The chairman of China’s biggest bank is reluctant to talk about his country’s trade war with the United States. But he lights up when he is asked about Africa.
“The African market is huge in potential,” said Yi Huiman, chairman of Industrial and Commercial Bank of China, which is also the world’s biggest by assets, during a visit to Johannesburg on Monday.
Asked about the trade war between China and the Trump administration, Mr. Yi gave only a vague response. “It will always be true that co-operation is stronger than disagreement,” he told a group of journalists.
But diversification to regions such as Africa will become increasingly important to Chinese businesses and Canadian investors as their countries face escalating tariffs and trade clashes with Washington.
Africa and its 1.2 billion people are “rapidly developing” and have become a “market of focus” for his bank, Mr. Yi said.
Since state-owned ICBC invested US$5.6-billion in 2008 to become the biggest shareholder in South Africa’s Standard Bank, the largest in Africa by assets, the two banks have provided US$8.5-billion in financing for 35 projects across the continent. This, in turn, has stimulated an estimated US$23-billion in Chinese investment in Africa.
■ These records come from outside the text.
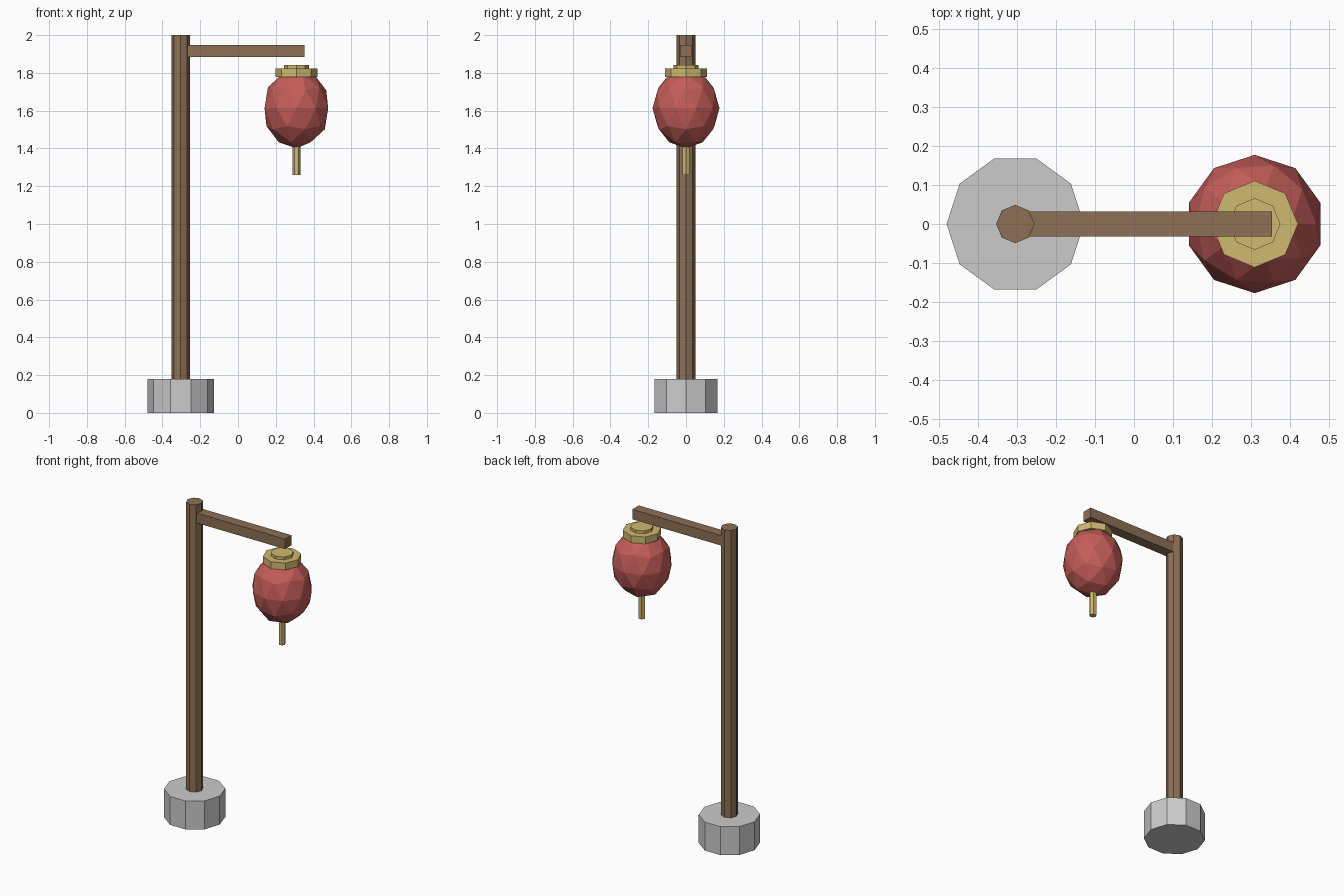
import bpy, bmesh
from math import cos, sin, tau
from mathutils import Matrix, Vector

if "Cube" in bpy.data.objects:
    bpy.data.objects.remove(bpy.data.objects["Cube"])

POST_X, LAMP_X = -0.304, 0.309


def material(name, rgb):
    m = bpy.data.materials.new(name)
    m.diffuse_color = (*rgb, 1)
    m.use_nodes = True
    m.node_tree.nodes["Principled BSDF"].inputs["Base Color"].default_value = m.diffuse_color
    return m


wood = material("wood", (0.27, 0.16, 0.09))
red = material("red_paper", (0.56, 0.11, 0.10))
gold = material("gold", (0.63, 0.48, 0.16))


def finish(name, bm, mat):
    bmesh.ops.recalc_face_normals(bm, faces=bm.faces)
    me = bpy.data.meshes.new(name)
    bm.to_mesh(me)
    bm.free()
    if mat:
        me.materials.append(mat)
    ob = bpy.data.objects.new(name, me)
    bpy.context.collection.objects.link(ob)
    return ob


def prism(name, sides, radius, x, z0, z1, mat=None):
    """Upright prism with its first corner on +x."""
    bm = bmesh.new()
    rings = [[bm.verts.new((x + radius * cos(tau * i / sides), radius * sin(tau * i / sides), z))
              for i in range(sides)] for z in (z0, z1)]
    for ring in rings:
        bm.faces.new(ring)
    for i in range(sides):
        j = (i + 1) % sides
        bm.faces.new((rings[0][i], rings[0][j], rings[1][j], rings[1][i]))
    return finish(name, bm, mat)


# stone foot and wooden post
prism("stone_base", 10, 0.176, POST_X, 0, 0.18)
prism("post", 8, 0.049, POST_X, 0.15, 2.0, wood)

# cross arm running from the post out over the lantern
x0, x1, z0, z1 = POST_X, 0.353, 1.885, 1.948
bm = bmesh.new()
bmesh.ops.create_cube(bm, size=1, matrix=Matrix.Translation(((x0 + x1) / 2, 0, (z0 + z1) / 2))
                      @ Matrix.Diagonal((x1 - x0, 0.065, z1 - z0, 1)))
finish("arm", bm, wood)

# faceted lantern body
bm = bmesh.new()
bmesh.ops.create_icosphere(bm, subdivisions=2, radius=1,
                           matrix=Matrix.Translation((LAMP_X, 0, 1.613))
                           @ Matrix.Diagonal((0.177, 0.177, 0.212, 1)))
finish("lantern_body", bm, red)

# gold cap, its raised collar and the tassel
prism("lantern_cap", 8, 0.111, LAMP_X, 1.779, 1.823, gold)
prism("cap_collar", 8, 0.066, LAMP_X, 1.81, 1.841, gold)
prism("tassel", 6, 0.021, LAMP_X, 1.26, 1.42, gold)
Canadian government officials have already begun talking to African officials about working with a new African free-trade bloc. The free-trade zone, which is expected to begin taking effect as early as next year, would eventually include as many as 55 countries – more than any other trade agreement since the formation of the World Trade Organization.
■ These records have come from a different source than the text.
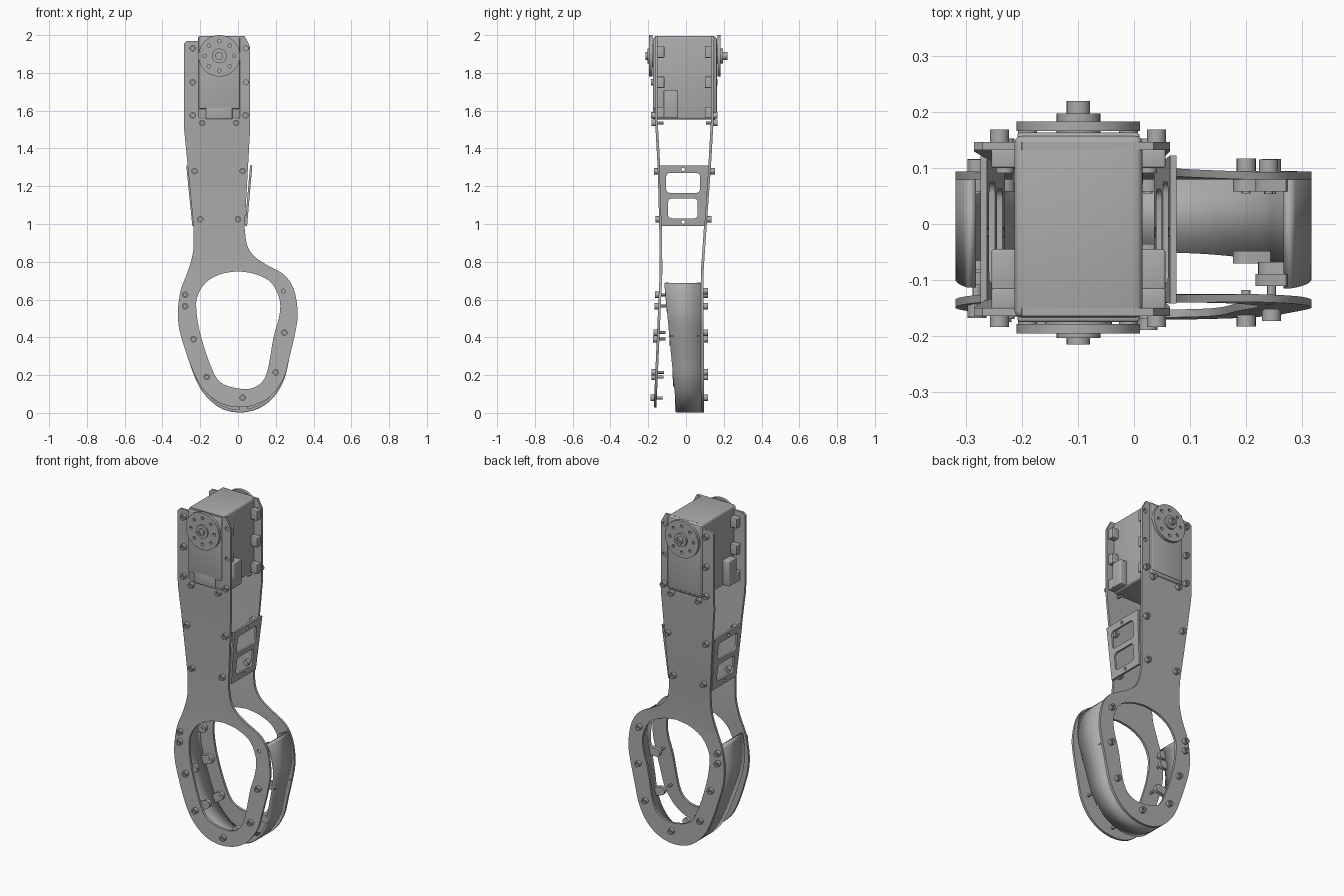
import bpy, bmesh, math
from mathutils import Vector, Matrix

if "Cube" in bpy.data.objects:
    bpy.data.objects.remove(bpy.data.objects["Cube"])

GREY = (0.41, 0.41, 0.41, 1)
grey = bpy.data.materials.new("machined_grey")
grey.use_nodes = True
grey.diffuse_color = GREY
grey.node_tree.nodes["Principled BSDF"].inputs["Base Color"].default_value = GREY
parts = []


# ---- helpers ----
def finish(bm, name):
    bmesh.ops.recalc_face_normals(bm, faces=bm.faces)
    mesh = bpy.data.meshes.new(name)
    bm.to_mesh(mesh)
    bm.free()
    mesh.materials.append(grey)
    ob = bpy.data.objects.new(name, mesh)
    bpy.context.collection.objects.link(ob)
    parts.append(ob)
    return ob


def spline(pts, steps=5):
    p = [Vector(pts[0])] + [Vector(q) for q in pts] + [Vector(pts[-1])]
    out = []
    for a, b, c, d in zip(p, p[1:], p[2:], p[3:]):
        for i in range(steps):
            t = i / steps
            out.append(0.5 * (2 * b + (c - a) * t + (2 * a - 5 * b + 4 * c - d) * t * t
                              + (3 * b - a - 3 * c + d) * t ** 3))
    return out + [p[-1]]


def circle(x, z, r, n=16):
    return [(x + r * math.cos(math.tau * i / n), z + r * math.sin(math.tau * i / n))
            for i in range(n)]


def rounded_rect(x0, x1, z0, z1, r):
    out = []
    for cx, cz, start in ((x1 - r, z1 - r, 0), (x0 + r, z1 - r, 1),
                          (x0 + r, z0 + r, 2), (x1 - r, z0 + r, 3)):
        for i in range(5):
            a = (start + i / 4) * math.pi / 2
            out.append((cx + r * math.cos(a), cz + r * math.sin(a)))
    return out


def ramp(stops):
    def f(z):
        for (z0, v0), (z1, v1) in zip(stops, stops[1:]):
            if z <= z1:
                return v0 + (v1 - v0) * (z - z0) / (z1 - z0)
        return stops[-1][1]
    return f


def plate(name, loops, thick, offset, kinks=(), sideways=False):
    """Sheet with holes, bent along its height; loops are (across, height)."""
    bm = bmesh.new()
    for loop in loops:
        vs = [bm.verts.new((u, 0, z)) for u, z in loop]
        for a, b in zip(vs, vs[1:] + vs[:1]):
            bm.edges.new((a, b))
    bmesh.ops.triangle_fill(bm, use_beauty=True, edges=bm.edges[:])
    for k in kinks:
        bmesh.ops.bisect_plane(bm, geom=bm.verts[:] + bm.edges[:] + bm.faces[:],
                               plane_co=(0, 0, k), plane_no=(0, 0, 1))
    ext = bmesh.ops.extrude_face_region(bm, geom=bm.faces[:])["geom"]
    for v in ext:
        if isinstance(v, bmesh.types.BMVert):
            v.co.y += thick
    for v in bm.verts:
        v.co.y += offset(v.co.z)
        if sideways:
            v.co.x, v.co.y = v.co.y, v.co.x
    return finish(bm, name)


def box(name, x, y, z, bevel=0.0):
    bm = bmesh.new()
    bmesh.ops.create_cube(bm, size=1)
    for v in bm.verts:
        v.co = [(lo + hi) / 2 + c * (hi - lo) for c, (lo, hi) in zip(v.co, (x, y, z))]
    if bevel:
        bmesh.ops.bevel(bm, geom=bm.edges[:], offset=bevel, segments=3, affect='EDGES', profile=0.5)
    return finish(bm, name)


def rod(name, x, z, y0, y1, r, n=24, socket=0.0):
    """Cylinder along y from y0 to its outer end y1, with an optional hex socket."""
    bm = bmesh.new()
    turn = Matrix.Rotation(math.pi / 2 if y1 < y0 else -math.pi / 2, 4, 'X')
    bmesh.ops.create_cone(bm, cap_ends=True, segments=n, radius1=r, radius2=r, depth=abs(y1 - y0),
                          matrix=Matrix.Translation((x, (y0 + y1) / 2, z)) @ turn)
    if socket:
        end = max(bm.faces, key=lambda f: f.calc_center_median().y * (1 if y1 > y0 else -1))
        bmesh.ops.inset_region(bm, faces=[end], thickness=r - socket, use_even_offset=True)
        hole = bmesh.ops.extrude_face_region(bm, geom=[end])["geom"]
        bmesh.ops.delete(bm, geom=[end], context='FACES_ONLY')
        for v in hole:
            if isinstance(v, bmesh.types.BMVert):
                v.co.y -= (y1 - y0) * 0.5
    return finish(bm, name)


# ---- outlines ----
ring = spline([(-.235, .98), (-.237, .86), (-.262, .76), (-.303, .65), (-.318, .54), (-.312, .45),
               (-.285, .35), (-.225, .18), (-.17, .09), (-.09, .024), (.01, .002), (.11, .024),
               (.19, .085), (.245, .18), (.272, .29), (.31, .46), (.315, .55), (.295, .655),
               (.245, .73), (.15, .785), (.085, .83), (.048, .89), (.035, .98)])
outline = ring + [(.064, 1.5), (.064, 1.94), (.035, 1.995), (-.2, 1.995), (-.21, 1.97),
                  (-.27, 1.97), (-.285, 1.955), (-.285, 1.5)]
opening = spline([(0, .75), (-.09, .735), (-.17, .69), (-.215, .615), (-.22, .54), (-.2, .42),
                  (-.145, .25), (-.09, .16), (.02, .127), (.1, .142), (.152, .21), (.188, .4),
                  (.218, .51), (.22, .6), (.175, .69), (.09, .735), (0, .75)])[:-1]
holes = [circle(.042, z, .013) for z in (1.93, 1.75)]

body_screws = [(-.24, 1.93), (-.24, 1.75), (-.24, 1.575), (.04, 1.575), (-.19, 1.535), (-.01, 1.535),
               (-.23, 1.28), (.025, 1.28), (-.2, 1.025), (0, 1.025)]
ring_screws = [(-.28, .625), (-.28, .565), (-.235, .39), (-.165, .19), (.025, .08),
               (.2, .215), (.245, .425)]
extra_screw = (.24, .645)

# ---- bent front and back plates ----
THICK = .014
KINKS = (.75, 1.0, 1.3, 1.55)
front_y = ramp([(0, -.172), (.75, -.139), (1.0, -.142), (1.3, -.15), (1.55, -.164), (2.1, -.164)])
back_y = ramp([(0, .081), (.75, .079), (1.0, .096), (1.3, .118), (1.55, .132), (2.1, .132)])
lifted = [(x, z + .028 * max(0, 1 - z / .3)) for x, z in outline]
plate("front_plate", [lifted, opening] + holes + [circle(*extra_screw, .01)], THICK, front_y, KINKS)
plate("back_plate", [outline, opening] + holes, THICK, back_y, KINKS)

# ---- curved wall around the lower ring ----
path = [p for p in ring if p.y <= .69]


def wall_front(z):
    return -.05 - .065 * z / .69


bm = bmesh.new()
rows = [(bm.verts.new((p.x, wall_front(p.y), p.y)), bm.verts.new((p.x, .082, p.y))) for p in path]
for a, b in zip(rows, rows[1:]):
    bm.faces.new((a[0], a[1], b[1], b[0]))
mesh = bpy.data.meshes.new("ring_wall")
bm.to_mesh(mesh)
bm.free()
mesh.materials.append(grey)
wall = bpy.data.objects.new("ring_wall", mesh)
bpy.context.collection.objects.link(wall)
parts.append(wall)
solid = wall.modifiers.new("thickness", 'SOLIDIFY')
solid.thickness = .015
solid.offset = -1


def wall_tab(x, z, y):
    """Screw lug joining a boss to the nearest point of the wall."""
    c = Vector((x, z))
    near = min(path, key=lambda p: (p - c).length)
    d = (near - c).normalized()
    side = Vector((-d.y, d.x)) * .024
    end = near - d * .006
    arc = [c - d * .024 * math.sin(t) + side * math.cos(t)
           for t in (math.pi * i / 8 for i in range(9))]
    plate("wall_lug", [[end + side] + arc + [end - side]], .022, lambda _: y)


# ---- screws, spacers and lugs ----
for x, z in body_screws + ring_screws + [extra_screw]:
    low = z < .7
    yf, yb = front_y(z), back_y(z) + THICK
    if (x, z) != extra_screw:
        rod("front_screw_head", x, z, yf + .003, yf - .02, .017, 20, .009)
        rod("front_screw_shaft", x, z, yf, yf + .045, .008, 12)
    rod("back_screw_head", x, z, yb - .003, yb + .022, .017, 20, .009)
    rod("back_screw_shaft", x, z, yb, yb - .04, .008, 12)
    if low:
        wall_tab(x, z, wall_front(z))
        wall_tab(x, z, .058)
    elif z < 1.4:
        rod("front_spacer", x, z, yf + .01, yf + .04, .016)
        rod("back_spacer", x, z, yb - .01, yb - .04, .016)

# ---- windowed side braces ----
brace = [[(-.142, 1.31), (.122, 1.31), (.1, .99), (-.132, .99)],
         rounded_rect(-.105, .075, 1.165, 1.27, .02), rounded_rect(-.095, .062, 1.03, 1.135, .02),
         circle(-.015, 1.289, .009), circle(-.015, 1.01, .009)]
plate("left_brace", brace, .012, ramp([(.99, .036), (1.31, .064)]), sideways=True)
plate("right_brace", brace, .012, ramp([(.99, -.242), (1.31, -.274)]), sideways=True)

# ---- servo body ----
MX = -.099
box("servo_case", (-.213, .015), (-.168, .158), (1.553, 1.995), .014)
box("servo_front_cover", (-.208, .01), (-.175, -.15), (1.61, 1.985), .006)
box("servo_front_foot", (-.17, -.03), (-.175, -.15), (1.555, 1.63), .006)
box("servo_back_cover", (-.208, .01), (.14, .163), (1.57, 1.985), .006)
for s in (-1, 1):
    inner, outer = MX + s * .11, MX + s * .155
    span = (min(inner, outer), max(inner, outer))
    box("servo_connector", span, (-.118, -.045), (1.56, 1.71), .005)
    for z in (1.59, 1.75, 1.91):
        box("servo_front_ear", span, (-.152, -.115), (z - .03, z + .03), .004)
        box("servo_back_ear", span, (.1, .134), (z - .03, z + .03), .004)

# ---- output horns on both faces ----
HZ = 1.89
horn = [circle(MX, HZ, .11, 48)] + [
    circle(MX + .078 * math.cos(a), HZ + .078 * math.sin(a), .009, 12)
    for a in (math.tau * i / 8 for i in range(8))]
plate("front_horn", horn, .017, lambda z: -.195)
plate("back_horn", horn, .017, lambda z: .166)
for side, y, hub, tip in (("front", -.17, -.203, -.215), ("back", .15, .197, .219)):
    rod(side + "_horn_neck", MX, HZ, y, y + math.copysign(.012, y), .06, 32)
    rod(side + "_horn_hub", MX, HZ, y, hub, .039, 32)
    rod(side + "_horn_bolt", MX, HZ, hub, tip, .021, 24, .011)

# ---- smooth shading with sharp edges ----
bpy.ops.object.select_all(action='DESELECT')
for ob in parts:
    ob.select_set(True)
bpy.context.view_layer.objects.active = parts[0]
bpy.ops.object.shade_smooth_by_angle(angle=math.radians(30))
Canada’s Ivanhoe Mines Ltd., which is developing major platinum and copper mines in South Africa and the Democratic Republic of the Congo, announced last month that it is selling 19.9 per cent of the company to China’s state-owned CITIC Metal, giving China a big new stake in African mineral resources. It was the latest sign of China’s growing appetite for investment opportunities there.
China’s strategy in Africa is both economic and political. It has invested heavily in building relationships with African countries at a time when the United States is neglecting the continent – and insulting it, as evidenced by U.S. President Donald Trump’s crude comments about “shithole” countries.
Chinese President Xi Jinping continues to place a high priority on cultivating African support. He arrived in South Africa on Monday night as part of a five-country tour of Africa and the Middle East – his first overseas trip since his presidential term limit was removed in March. After visiting Senegal and Rwanda, he will meet with South African President Cyril Ramaphosa on Tuesday and will later visit Mauritius as he leaves the continent.
Mr. Xi has described Africa as a “natural ally” for China. The continent was his first overseas destination after becoming head of state in 2013.
While the Chinese President is spending four days in South Africa this week, Mr. Trump has not even appointed an ambassador to the country; the post has been vacant for the entirety of his 18 months in office.
China is also a key supporter of the BRICS bloc of countries – Brazil, Russia, India, China and South Africa – which is holding its annual summit in Johannesburg from Wednesday to Friday.
The tariffs imposed by the Trump administration are not formally on the BRICS summit agenda, but South African Foreign Minister Lindiwe Sisulu said the member countries are “very concerned” about the trade friction.
“The trade wars are a dominant factor in international relations, and we won’t be able to avoid discussing them,” Ms. Sisulu told a presummit briefing on Monday.
Last month, the foreign ministers of the BRICS countries criticized the U.S. tariffs, complaining of a “new wave of protectionism.”
In contrast to the trade wars that have afflicted China at the global level, ICBC and Standard Bank have been pleased with their pioneering partnership in Africa.
Simpiwe Tshabalala, the chief executive of Standard Bank, said the 10-year partnership has brought successful innovations. There are Chinese-speaking financial advisers at his bank’s offices in Johannesburg, and the two banks have created a special credit card for Chinese tourists in Africa.
They are also jointly financing a major hydroelectric project in Zambia and a liquefied natural gas project in Mozambique. The projects are “game changers” in their countries, Mr. Tshabalala said.